WASHINGTON—To the uninitiated, "telematics" might seem like a word uttered in a science fiction movie.
But vehicle telematics—or wireless data—is expected to be front and center in 2021 in an ongoing battle to control automotive repair information.
As vehicles become more sophisticated, so to do their abilities to seamlessly and wirelessly report information to help identify just what needs fixed.
But a battle is under way between independent repair shops and original equipment manufacturers regarding who controls that data. Without access to the information, independent shops fear they will lose business.
The emerging technology is being adopted in more and more new vehicles that eventually will need service.
Vehicles these days are equipped with a feature called an on-board diagnostic, or OBD, port that allows anyone with the proper scanner to plug in and display basic repair codes that indicate what is wrong. The new wireless data approach is much more sophisticated, but also has become a legal battleground.
Wireless data already is part of many vehicles that now hit independent repair shops, but on a limited basis. Some tire pressure monitoring systems are a good example of how wireless technology is commonplace in today's vehicles. The expectation is that vehicle data systems will continue to evolve to embrace the technology. The fear of independent repairs shops is being shut out of that data.
Robert Redding, Washington representative for the Automotive Service Association, expects the topic to be dominant in 2021. The ASA represents independent repair shops.
"The big item, which has sucked the air out of the room, is vehicle data access," Redding said.
Vehicle data has been discussed frequently on Capitol Hill over time, but in more of a tangential matter as it relates to other issues such as rules regarding autonomous vehicles and privacy, for example.
But a win for the independent dealers during the November election in Massachusetts will certainly heat up the issue across the country.
Massachusetts voters overwhelmingly approved a ballot question that puts access to vehicle data with vehicle owners instead of vehicle manufacturers. This measure will allow car owners to direct where they want to send their vehicles for repair so it's viewed as a huge battle on both sides.
So much so that both sides spent tens of millions of dollars trying to influence Massachusetts voters before the election.
And now that the measure has passed, the Alliance of Automotive Innovators, a group that represents virtually all U.S. vehicle manufacturers, already has filed action in federal court to blunt the results. Where that effort goes remains to be seen.
The alliance claims auto makers could face "impossible compliance obstacles" and the new law "makes personal driving data available to third parties with no safeguards to protect core vehicle functions and consumers' private information or physical safety," reported Automotive News, a sister publication of Rubber & Plastics News. The alliance alleges auto makers face "impossible compliance obstacles" and the move is both unconstitutional and conflicts with federal law.
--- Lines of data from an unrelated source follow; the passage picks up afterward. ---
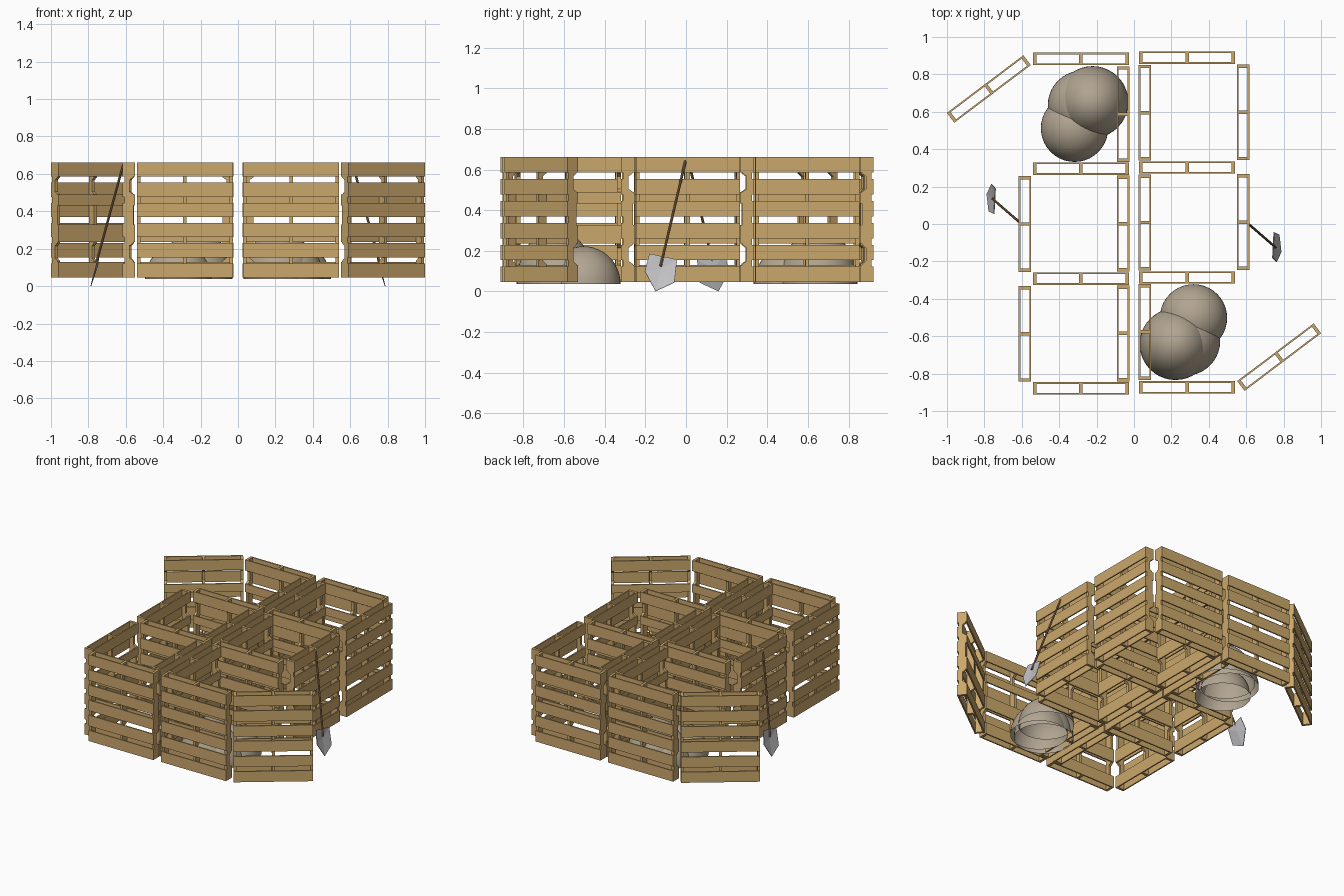
import bpy, bmesh, math
from mathutils import Vector, Matrix

if "Cube" in bpy.data.objects:
    bpy.data.objects.remove(bpy.data.objects["Cube"])


def material(name, rgb):
    m = bpy.data.materials.new(name)
    m.diffuse_color = (*rgb, 1)
    m.use_nodes = True
    m.node_tree.nodes["Principled BSDF"].inputs["Base Color"].default_value = m.diffuse_color
    return m


WOOD = material("pallet_wood", (0.60, 0.39, 0.15))
SOIL = material("compost", (0.44, 0.375, 0.285))
STEEL = material("shovel_steel", (0.54, 0.54, 0.56))
HANDLE = material("handle_wood", (0.32, 0.17, 0.08))

# The two rows of bins are half-turn copies of each other
HALF_TURNS = [("left", Matrix.Identity(4)),
              ("right", Matrix.Translation((0, 0.01, 0)) @ Matrix.Rotation(math.pi, 4, 'Z'))]


def finish(bm, name, mat, matrix):
    bmesh.ops.recalc_face_normals(bm, faces=bm.faces)
    me = bpy.data.meshes.new(name)
    bm.to_mesh(me)
    bm.free()
    me.materials.append(mat)
    ob = bpy.data.objects.new(name, me)
    ob.matrix_world = matrix
    bpy.context.collection.objects.link(ob)
    return ob


def box(bm, x0, x1, y0, y1, z0, z1):
    bmesh.ops.create_cube(bm, size=1, matrix=Matrix.Translation(
        ((x0 + x1) / 2, (y0 + y1) / 2, (z0 + z1) / 2))
        @ Matrix.Diagonal((x1 - x0, y1 - y0, z1 - z0, 1)))


L, T, D = 0.256, 0.033, 0.024   # half length, half thickness, half stringer depth
OUTER = [(0.046 + 0.1078 * i, 0.122 + 0.1078 * i) for i in range(6)]
INNER = [(0.046, 0.13), (0.235, 0.328), (0.432, 0.49), (0.586, 0.661)]


def pallet(name, x, y, deg, turn):
    """Standing pallet; the six-board face looks along local -y."""
    bm = bmesh.new()
    for z0, z1 in OUTER:
        box(bm, -L, L, -T, -D, z0, z1)
    for z0, z1 in INNER:
        box(bm, -L, L, D, T, z0, z1)
    # notched stringers
    n = 0.004
    prof = [(-D, 0.046), (D, 0.046), (D, 0.135), (n, 0.15), (n, 0.215), (D, 0.23),
            (D, 0.49), (n, 0.505), (n, 0.567), (D, 0.582), (D, 0.661), (-D, 0.661)]
    for cx in (-L + 0.009, 0, L - 0.009):
        f = bm.faces.new([bm.verts.new((cx - 0.009, py, pz)) for py, pz in prof])
        ext = bmesh.ops.extrude_face_region(bm, geom=[f])
        vs = [v for v in ext["geom"] if isinstance(v, bmesh.types.BMVert)]
        bmesh.ops.translate(bm, verts=vs, vec=(0.018, 0, 0))
        if not f.is_valid:
            continue
    finish(bm, name, WOOD, turn @ Matrix.Translation((x, y, 0))
           @ Matrix.Rotation(math.radians(deg), 4, 'Z'))


def mound(name, x, y, r, h, turn):
    """Open-bottomed dome of compost."""
    bm = bmesh.new()
    bmesh.ops.create_uvsphere(bm, u_segments=40, v_segments=24, radius=1)
    bmesh.ops.delete(bm, geom=[v for v in bm.verts if v.co.z < -1e-4], context='VERTS')
    bmesh.ops.transform(bm, verts=bm.verts, matrix=Matrix.Diagonal((r, r, h, 1)))
    for f in bm.faces:
        f.smooth = True
    finish(bm, name, SOIL, turn @ Matrix.Translation((x, y, 0.037)))


def shovel(side, turn):
    # shaft leaning on the side pallet
    a, b = Vector((-0.757, 0.135, 0.125)), Vector((-0.615, 0.012, 0.645))
    d = b - a
    bm = bmesh.new()
    bmesh.ops.create_cone(bm, cap_ends=True, segments=8, radius1=0.0065,
                          radius2=0.0065, depth=d.length)
    finish(bm, side + "_shovel_handle", HANDLE, turn @ Matrix.Translation((a + b) / 2)
           @ d.to_track_quat('Z', 'Y').to_matrix().to_4x4())
    # five-sided blade, slightly dished
    bm = bmesh.new()
    rim = [(0.19, 0.186), (0.054, 0.157), (0.067, 0.044), (0.16, 0.001), (0.213, 0.10)]
    vs = [bm.verts.new((-0.787 + 0.25 * z, y, z)) for y, z in rim]
    mid = bm.verts.new((-0.750, 0.135, 0.11))
    for i in range(5):
        bm.faces.new((vs[i], vs[(i + 1) % 5], mid))
    ob = finish(bm, side + "_shovel_blade", STEEL, turn)
    mod = ob.modifiers.new("thickness", 'SOLIDIFY')
    mod.thickness = 0.004
    mod.offset = 0


for side, turn in HALF_TURNS:
    # cross walls
    pallet(side + "_end_wall_a", -0.284, 0.883, 180, turn)
    pallet(side + "_divider_a", -0.284, 0.296, 180, turn)
    pallet(side + "_divider_b", -0.284, -0.292, 0, turn)
    pallet(side + "_end_wall_b", -0.284, -0.879, 0, turn)
    # centre walls
    for i, y in enumerate((0.587, 0.002, -0.585)):
        pallet(f"{side}_centre_wall_{i}", -0.058, y, 90, turn)
    # outer walls and the open gate
    pallet(side + "_outer_wall_a", -0.584, 0.0, -90, turn)
    pallet(side + "_outer_wall_b", -0.584, -0.587, -90, turn)
    pallet(side + "_open_gate", -0.776, 0.722, 217, turn)
    # compost heap
    mound(side + "_heap_large", -0.222, 0.652, 0.192, 0.27, turn)
    mound(side + "_heap_small", -0.318, 0.512, 0.18, 0.185, turn)
    mound(side + "_heap_side", -0.275, 0.635, 0.186, 0.205, turn)
    shovel(side, turn)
The new "right-to-repair" law requires vehicle makers to share the information beginning with the 2022 model year. And that's not far away as 2022 models will start showing up next year.
The Auto Care Association has been on the front lines in pushing for passage of the new Massachusetts measure. The hope is that adoption in one state will lead to a national agreement, or legislation, that would extend vehicle data access to consumers around the country, ACA has said.
This was the case previously when auto makers agreed to share vehicle repair information with independent shops. But those past efforts did not specifically cover wireless data, which will only become more commonplace in the years ahead.
"The independent repairers, we repair cars. We don't make parts, we don't import parts, we don't plan on manufacturing parts. But we need access to vehicle data for the more technologically sophisticated vehicles in the future and we need to have a path to get there," Redding said.
Both sides spent millions on the ballot issue, and Aaron Lowe, senior vice president of regulatory and government affairs for the ACA, knows the fight is not over.
"We're in for probably a good fight," he said. "But I feel really good about our position."
Lowe estimated opponents of the measure spent about $25 million while supporters spent about $20 million to influence the vote, which ended up being 75-25 in favor of the measure. "We not just won, but kicked their butt," Lowe said.
"We saw the access to direct data becoming a huge issue in the future. The onboard diagnostic systems that we depend on to repair your cars are really being locked down. Some day, in the not do distant future, the OBD port may disappear entirely and all the data will be available wirelessly," he said.
"So we fought this battle to make sure our industry not only now can repair cars, but in the not-too-distant future," Lowe said.